SunGrace Mafatlal cricket team was regular in the premier division of the Times Shield,u00a0 the firm stopped fielding their top team after 2003. SunGrace Mafatlal had some big stars in Indian cricket on their team sheet like Sachin Tendulkar, Vinod Kambli, Sandeep Patil and Nayan Mongia. The Mafatlals were quick to 'adopt' Tendulkar and Kambli after their record 664-run partnership in schools cricket, a feat which made it to the Guinness Book of World Records. The SunGrace team was formed after Nirlon decided to disband their team.

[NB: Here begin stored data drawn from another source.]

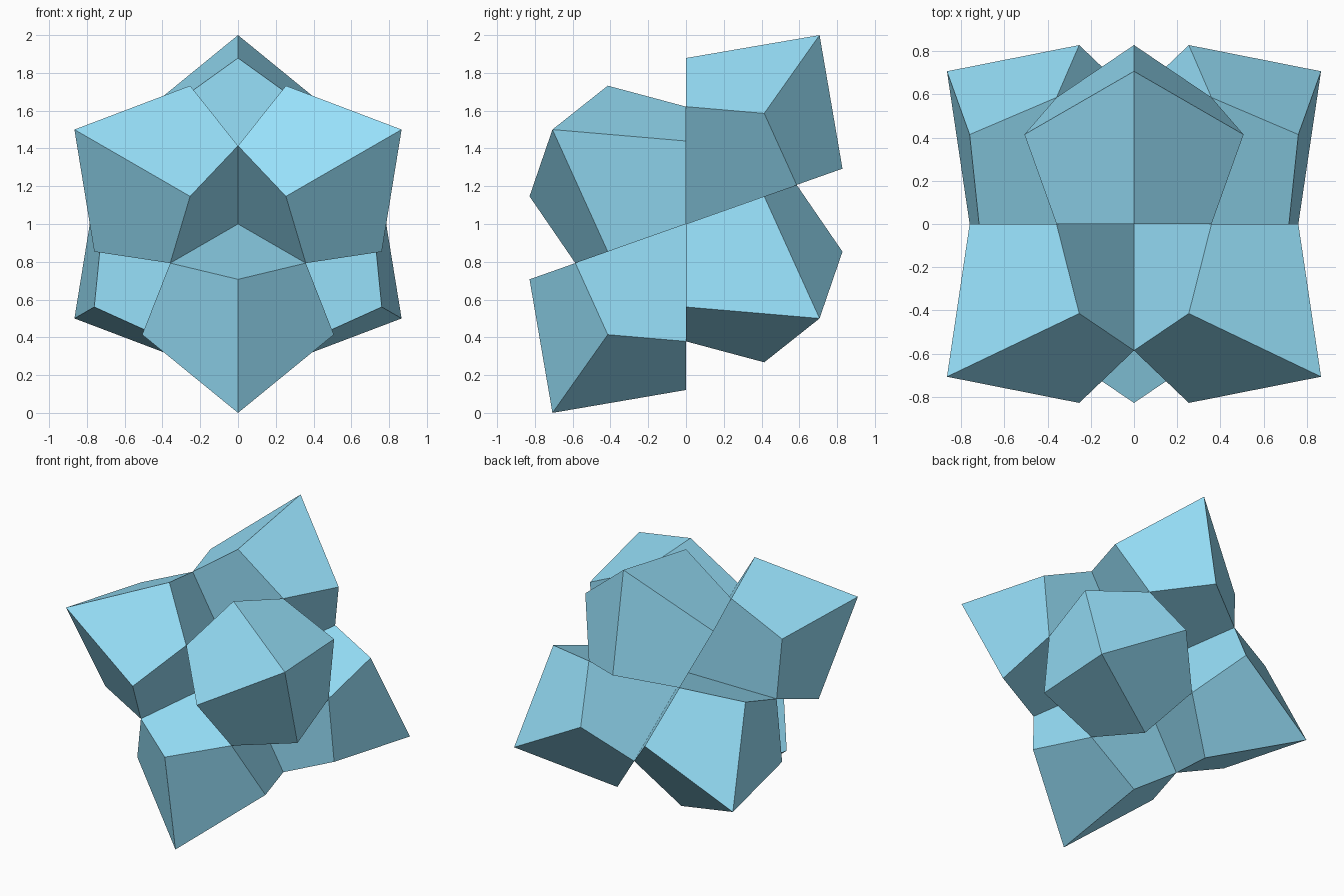
import bpy
import bmesh
from math import sqrt, pi, cos, sin
from mathutils import Vector

if "Cube" in bpy.data.objects:
    bpy.data.objects.remove(bpy.data.objects["Cube"])

R = sqrt(1.5)                      # length of each crystal along its axis
P = R / (1 + sqrt(2))              # height of the lower rim points
A = R - P                          # height of the upper rim points

blue = bpy.data.materials.new("blue")
blue.diffuse_color = (0.31, 0.75, 0.96, 1)
blue.use_nodes = True
blue.node_tree.nodes["Principled BSDF"].inputs["Base Color"].default_value = blue.diffuse_color

# One crystal: a four-fold trapezohedron standing on its point at the origin
bm = bmesh.new()
base = bm.verts.new((0, 0, 0))
tip = bm.verts.new((0, 0, R))
rim = []
for i in range(8):
    a = i * pi / 4
    r, z = (P, P) if i % 2 == 0 else (A / sqrt(2), A)
    rim.append(bm.verts.new((r * cos(a), r * sin(a), z)))
for i in range(8):
    a, b, c = rim[i - 1], rim[i], rim[(i + 1) % 8]
    bm.faces.new((tip, a, b, c) if i % 2 == 0 else (base, c, b, a))
bmesh.ops.recalc_face_normals(bm, faces=bm.faces)
mesh = bpy.data.meshes.new("crystal")
bm.to_mesh(mesh)
bm.free()
mesh.materials.append(blue)

# Three perpendicular axes tilted evenly around the front-back direction
f = -1 / sqrt(3)
axes = [Vector((sqrt(0.5), f, 1 / sqrt(6))),
        Vector((-sqrt(0.5), f, 1 / sqrt(6))),
        Vector((0, f, -2 / sqrt(6)))]

# Six crystals meeting at the centre, one each way along every axis
for n, axis in enumerate(axes):
    for sign, side in ((1, "front"), (-1, "back")):
        ob = bpy.data.objects.new(f"{side}_crystal_{n + 1}", mesh)
        bpy.context.collection.objects.link(ob)
        z = axis * sign
        x = axes[(n + 1) % 3]
        y = z.cross(x)
        m = ob.matrix_world.to_3x3()
        for k, v in enumerate((x, y, z)):
            m.col[k] = v
        ob.matrix_world = m.to_4x4()
        ob.location = (0, 0, 1)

Nirlon though has now revived their cricketing activity and won the Times Shield 'F' division.
The Cricket Centre at the Wankhede Stadium that houses the offices of the Board of Control for Cricket in India, Mumbai Cricket Association and the Indian Premier League is the powerhouse of Indian cricket. Considering how shabby the BCCI's office was at the North Stand of the Brabourne Stadium, this is heaven. It has added a professional touch to how cricket is run here. It is to be seen whether the building will be open to public if and when the long-awaited cricket museum is set up there.
Cousins and politicians who laugh together stay together ufffd that was what Mumbai thought when they saw Balasaheb Thackeray the tiger, with two of his cubs, son Uddhav and nephew Raj. Now, though like a jagged streak of lightning cleaving things apart, Raj has gone his own way with the Maharashtra Navnirman Sena (MNS) while the relatively lower profile Uddhav sticks with dad and Shiv Sena. With both parties using the 'mee Marathi' plank and often hurling accusations at each other, this is the state's rivetting political battle being played out in full public view. A few cynics still claim that the Thackeray family will eventually unite and the spat is a bit of political hoodwinking. Right now though, it is Uddhav-Raj no bhai-bhai, the cousins and chaddi-buddies look like sticking to different paths next year too.
It was the in thing to have it beep on your person. Just before the cell phone revolution, POI (Persons of Importance) we call them, had pagers stuck to their persons like we now have cell phones to our ears. Some would say, "one minute, I will just page her." Some others would say proudly, "My company has given me a pager." All this sounds quite laughable in the 'ping' age where people BB each other on their Blackberries. Pagers now sound a little like ancient man who rubbed two stones together to light a fire and cook his food. So outdated dahling in this age of modular kitchens.
The Rovers Cup football tournament, which saw the cream of Indian footballers in action, was sadly missed during the last decade. The last time this tournament was held was in 2000-2001, when Mohun Bagan defeated Churchill Brothers 2-0 in the final. This tournament, the second oldest in the country after the Durand Cup, always drew a huge response. The Cooperage ground, venue of the event, witnessed fansu00a0 throng to the stadium to support their favourite clubs from football crazy cities like, Kolkata, Goa and Kerala. This brought out the best from the players as they played with passion and commitment to claim the coveted trophy. The AIFF's premier competition, the I-League (earlier NFL), hardly evokes the same response as compared to the Rovers Cup. The Western Indian Football Association made attempts to revive the tournament, but in vain. The main reason is because the leading clubs are busy participating in the NFL (National Football League), which was launched in 1996-97 and later changed to the I-League in 2007-08. Without the main clubs it's pointless conducting this tournament as it would also be difficult to rope in the sponsors.